Other members, Charles and Elizabeth Mason, joked as they shared, “If you’re bored and looking for something to fill your time, plant a new church!” They went on, recalling, “When we first knew we would no longer have a church home and our pastor mentioned we would probably “plant a church” We had no idea what that would entail. Every day since we started this journey has been physical work, brain work, lots of fun, and a wild and crazy ride! But wow, I can’t tell you how much I have loved the past three months. I think the most special thing about this season is the making of new friends and drawing closer to old friends. Each Sunday at Foundry, we are surrounded by people who love God and just want to be at a place where there is love, grace, and peace. I love the feeling on Sunday mornings that everyone really wants to be there!”
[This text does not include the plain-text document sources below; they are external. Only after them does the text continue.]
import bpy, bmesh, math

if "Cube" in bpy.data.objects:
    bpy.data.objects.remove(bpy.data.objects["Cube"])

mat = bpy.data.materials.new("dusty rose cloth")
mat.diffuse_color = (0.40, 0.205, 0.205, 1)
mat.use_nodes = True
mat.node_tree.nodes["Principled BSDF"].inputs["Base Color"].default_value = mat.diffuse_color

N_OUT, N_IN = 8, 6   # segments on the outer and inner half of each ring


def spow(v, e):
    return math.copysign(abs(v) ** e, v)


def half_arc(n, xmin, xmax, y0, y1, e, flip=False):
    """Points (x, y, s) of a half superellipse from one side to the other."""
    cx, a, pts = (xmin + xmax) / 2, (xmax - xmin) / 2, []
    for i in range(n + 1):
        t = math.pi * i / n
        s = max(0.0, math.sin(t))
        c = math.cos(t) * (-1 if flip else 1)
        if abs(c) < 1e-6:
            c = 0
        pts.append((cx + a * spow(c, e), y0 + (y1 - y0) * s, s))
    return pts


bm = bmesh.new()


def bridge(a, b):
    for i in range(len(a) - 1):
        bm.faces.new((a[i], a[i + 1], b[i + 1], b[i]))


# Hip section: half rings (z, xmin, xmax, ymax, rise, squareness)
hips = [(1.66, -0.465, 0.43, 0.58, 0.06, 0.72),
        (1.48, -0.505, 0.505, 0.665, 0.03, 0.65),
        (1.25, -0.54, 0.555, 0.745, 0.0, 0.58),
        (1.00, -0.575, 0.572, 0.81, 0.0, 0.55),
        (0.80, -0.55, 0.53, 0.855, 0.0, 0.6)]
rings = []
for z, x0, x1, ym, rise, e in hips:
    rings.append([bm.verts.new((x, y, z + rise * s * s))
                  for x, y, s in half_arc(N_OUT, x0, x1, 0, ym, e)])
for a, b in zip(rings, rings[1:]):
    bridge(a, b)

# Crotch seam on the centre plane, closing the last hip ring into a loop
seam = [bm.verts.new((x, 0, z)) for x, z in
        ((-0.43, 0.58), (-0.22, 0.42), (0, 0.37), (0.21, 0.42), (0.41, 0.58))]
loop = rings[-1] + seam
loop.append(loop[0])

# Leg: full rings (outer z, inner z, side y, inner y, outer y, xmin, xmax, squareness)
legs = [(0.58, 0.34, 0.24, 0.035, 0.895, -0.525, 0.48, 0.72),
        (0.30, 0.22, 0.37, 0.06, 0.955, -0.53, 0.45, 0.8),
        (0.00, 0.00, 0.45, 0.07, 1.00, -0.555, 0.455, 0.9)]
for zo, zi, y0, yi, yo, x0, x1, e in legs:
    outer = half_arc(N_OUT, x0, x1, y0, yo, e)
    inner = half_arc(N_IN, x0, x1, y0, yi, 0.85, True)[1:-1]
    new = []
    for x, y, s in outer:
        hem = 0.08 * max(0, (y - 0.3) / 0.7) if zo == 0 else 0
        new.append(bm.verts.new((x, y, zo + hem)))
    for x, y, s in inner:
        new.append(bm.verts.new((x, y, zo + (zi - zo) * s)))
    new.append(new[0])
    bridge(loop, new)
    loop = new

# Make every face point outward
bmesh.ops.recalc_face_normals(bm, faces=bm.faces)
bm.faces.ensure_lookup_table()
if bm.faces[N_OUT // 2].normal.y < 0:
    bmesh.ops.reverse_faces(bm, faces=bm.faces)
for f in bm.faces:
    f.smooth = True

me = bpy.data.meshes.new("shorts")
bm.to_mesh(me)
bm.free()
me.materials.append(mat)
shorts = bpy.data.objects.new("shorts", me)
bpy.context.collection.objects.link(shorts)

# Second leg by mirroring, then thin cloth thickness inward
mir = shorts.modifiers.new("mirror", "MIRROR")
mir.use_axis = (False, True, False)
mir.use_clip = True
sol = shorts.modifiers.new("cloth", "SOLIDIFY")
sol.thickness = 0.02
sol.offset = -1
The planting of Foundry UMC reflects the best of the United Methodist connection. As a church planter, Rev. Hitichman-Craig’s salary is currently funded through the Alabama-West Florida Annual Conference. Likewise, the former Pepperell UMC building will soon be gifted to the newly-planted Foundry UMC by the AWF Conference Trustees. And committed United Methodists in Opelika have given generously to bring new life to their new church home. Though their story is just getting started, Foundry UMC has already embodied their mission of being “A community of grace and peace that is rooted in Christ for the renewal of all things.” They have renewed their sense of purpose, renewed an aging Mill Village church building, and, perhaps most importantly, renewed their hope. Rev. Hitchman-Craig concluded, “I believe that Jesus is still in the business of drawing people to himself and the fact that Foundry exists proves just that.”
To learn more about Foundry United Methodist Church visit www.FoundryOpelika.com
. If you’d like to donate to the ongoing work at Foundry UMC, you can donate here
. Learn more about the work of the Alabama-West Florida Conference’s New Ministry Strategies here https://www.awfumc.org/nms
Click here to see photos from the first Sunday photos